The last time Brian spoke to the Club, it was to tell the story of his wife (Pat) and her family’s escape from the Nazis in Germany, and later Belgium, as extracted from a stash of letters that had been inherited within the family.
One aspect of these letters concerned the Gibson-Huberman Stradivarius violin. The link to the instrument was found in a letter where Pat’s uncle Peter wrote “I heard Huberman with my Royal Colleague – we had the best seats in the hall”. Peter was being taught violin by Bronislaw Huberman, and he had attended a concert where the seats had been booked by Elizabeth, Queen of Belgium. At the concert, Huberman had played on his Stradivarius violin.

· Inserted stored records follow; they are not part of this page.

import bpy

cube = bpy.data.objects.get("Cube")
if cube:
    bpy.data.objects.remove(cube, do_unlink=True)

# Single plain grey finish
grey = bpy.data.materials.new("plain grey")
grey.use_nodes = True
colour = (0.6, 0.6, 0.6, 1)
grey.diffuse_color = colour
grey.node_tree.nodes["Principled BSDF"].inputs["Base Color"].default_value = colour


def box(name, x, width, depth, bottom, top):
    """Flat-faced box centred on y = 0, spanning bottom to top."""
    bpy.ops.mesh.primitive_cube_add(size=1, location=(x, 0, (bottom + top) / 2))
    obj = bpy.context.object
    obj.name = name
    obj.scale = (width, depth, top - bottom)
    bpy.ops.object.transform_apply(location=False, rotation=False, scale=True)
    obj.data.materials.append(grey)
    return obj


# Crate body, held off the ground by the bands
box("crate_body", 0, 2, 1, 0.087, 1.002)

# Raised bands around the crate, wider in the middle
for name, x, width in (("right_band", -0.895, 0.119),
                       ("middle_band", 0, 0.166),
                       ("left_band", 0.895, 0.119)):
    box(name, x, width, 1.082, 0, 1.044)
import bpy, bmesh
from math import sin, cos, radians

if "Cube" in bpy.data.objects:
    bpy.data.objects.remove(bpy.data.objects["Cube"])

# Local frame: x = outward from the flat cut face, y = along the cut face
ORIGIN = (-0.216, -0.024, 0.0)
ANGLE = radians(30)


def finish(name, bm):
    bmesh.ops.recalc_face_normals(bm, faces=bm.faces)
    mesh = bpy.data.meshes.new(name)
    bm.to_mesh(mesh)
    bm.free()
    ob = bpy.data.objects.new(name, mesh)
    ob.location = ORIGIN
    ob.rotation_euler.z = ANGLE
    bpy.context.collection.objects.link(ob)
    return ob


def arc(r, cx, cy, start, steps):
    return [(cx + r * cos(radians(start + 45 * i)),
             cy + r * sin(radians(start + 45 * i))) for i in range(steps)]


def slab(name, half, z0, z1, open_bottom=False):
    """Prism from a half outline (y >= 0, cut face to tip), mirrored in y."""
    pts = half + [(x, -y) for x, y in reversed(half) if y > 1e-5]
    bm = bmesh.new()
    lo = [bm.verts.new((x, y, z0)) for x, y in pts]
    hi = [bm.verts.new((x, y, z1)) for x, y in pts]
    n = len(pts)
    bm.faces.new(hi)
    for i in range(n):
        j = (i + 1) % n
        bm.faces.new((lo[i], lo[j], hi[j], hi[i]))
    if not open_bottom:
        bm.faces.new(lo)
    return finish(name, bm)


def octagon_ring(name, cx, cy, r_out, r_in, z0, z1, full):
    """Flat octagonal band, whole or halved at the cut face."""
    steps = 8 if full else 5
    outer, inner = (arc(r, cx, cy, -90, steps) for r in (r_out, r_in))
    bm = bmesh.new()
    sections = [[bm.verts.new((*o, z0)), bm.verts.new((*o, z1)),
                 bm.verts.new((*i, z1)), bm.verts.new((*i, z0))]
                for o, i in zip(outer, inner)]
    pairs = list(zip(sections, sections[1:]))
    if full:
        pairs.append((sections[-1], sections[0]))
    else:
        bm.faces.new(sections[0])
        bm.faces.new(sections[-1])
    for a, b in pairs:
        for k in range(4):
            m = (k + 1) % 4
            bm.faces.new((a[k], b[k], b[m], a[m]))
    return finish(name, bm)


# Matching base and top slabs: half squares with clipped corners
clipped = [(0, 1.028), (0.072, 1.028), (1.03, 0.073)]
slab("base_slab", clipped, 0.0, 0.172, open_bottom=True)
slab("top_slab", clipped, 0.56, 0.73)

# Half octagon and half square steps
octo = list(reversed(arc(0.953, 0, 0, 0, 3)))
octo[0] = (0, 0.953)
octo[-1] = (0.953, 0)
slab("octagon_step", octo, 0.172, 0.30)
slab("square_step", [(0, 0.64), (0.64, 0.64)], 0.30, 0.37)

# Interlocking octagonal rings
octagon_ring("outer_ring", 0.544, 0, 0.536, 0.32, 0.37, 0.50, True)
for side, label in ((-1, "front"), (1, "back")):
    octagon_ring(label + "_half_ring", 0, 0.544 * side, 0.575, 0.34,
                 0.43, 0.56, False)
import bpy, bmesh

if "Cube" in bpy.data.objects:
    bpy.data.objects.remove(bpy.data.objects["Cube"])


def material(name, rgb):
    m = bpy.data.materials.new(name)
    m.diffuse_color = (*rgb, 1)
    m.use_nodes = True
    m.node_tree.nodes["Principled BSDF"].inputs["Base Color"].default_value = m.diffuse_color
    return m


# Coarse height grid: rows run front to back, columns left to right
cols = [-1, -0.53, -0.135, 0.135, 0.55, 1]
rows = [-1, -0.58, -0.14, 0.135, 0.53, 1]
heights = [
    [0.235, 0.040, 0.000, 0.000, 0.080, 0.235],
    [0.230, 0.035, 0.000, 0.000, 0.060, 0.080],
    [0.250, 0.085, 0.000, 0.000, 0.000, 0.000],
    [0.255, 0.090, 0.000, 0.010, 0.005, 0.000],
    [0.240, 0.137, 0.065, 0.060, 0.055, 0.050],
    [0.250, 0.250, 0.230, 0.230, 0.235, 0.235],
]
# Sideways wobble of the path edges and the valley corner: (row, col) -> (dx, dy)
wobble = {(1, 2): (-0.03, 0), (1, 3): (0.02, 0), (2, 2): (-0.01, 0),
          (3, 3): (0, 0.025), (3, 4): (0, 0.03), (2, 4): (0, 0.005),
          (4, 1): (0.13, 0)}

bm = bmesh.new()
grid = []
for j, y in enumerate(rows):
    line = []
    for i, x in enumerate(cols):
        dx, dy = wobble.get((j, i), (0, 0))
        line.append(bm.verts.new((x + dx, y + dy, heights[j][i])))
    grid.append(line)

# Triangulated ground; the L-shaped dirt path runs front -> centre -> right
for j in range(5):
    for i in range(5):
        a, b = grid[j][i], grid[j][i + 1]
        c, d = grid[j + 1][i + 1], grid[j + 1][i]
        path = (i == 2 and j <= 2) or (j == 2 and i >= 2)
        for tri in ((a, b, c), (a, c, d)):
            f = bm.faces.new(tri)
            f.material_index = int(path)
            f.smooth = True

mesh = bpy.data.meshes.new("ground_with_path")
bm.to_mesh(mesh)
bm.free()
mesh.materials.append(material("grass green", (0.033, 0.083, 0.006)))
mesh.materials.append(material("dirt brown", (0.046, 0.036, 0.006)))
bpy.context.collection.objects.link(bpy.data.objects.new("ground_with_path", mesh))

We followed Huberman through his refusal to play for Adolf Hitler, his rescue of Jewish musicians and their families from the Nazis and their relocation in Israel as The Palestine Orchestra – later to be the Israeli Philharmonic. Arturo Toscanini had agreed to conduct the new orchestra. Whilst performing on his Guarnerius violin at Carnegie Hall, he left his Stradivarius in his dressing room and it was stolen from there. It is widely suspected that it was another violinist that stole the instrument, and he had played it himself for 50 years after disguising the instrument with boot polish. The thief made a deathbed confession to his wife, claiming that he had bought the instrument for $100 in a bar! His wife was therefore able to claim the reward, and lived off the proceeds!
The instrument was eventually restored by Charles Beare, and was bought by the late Norbert Brainin OBE, first violinist of the Amadeus String Quartet. It is currently owned by American violinist Joshua Bell. The Gibson-Huberman has definitely had an ‘interesting’ time since its creation in 1713, but its life is by no means over. The Club were very appreciative of this story and Brian’s presentation of it.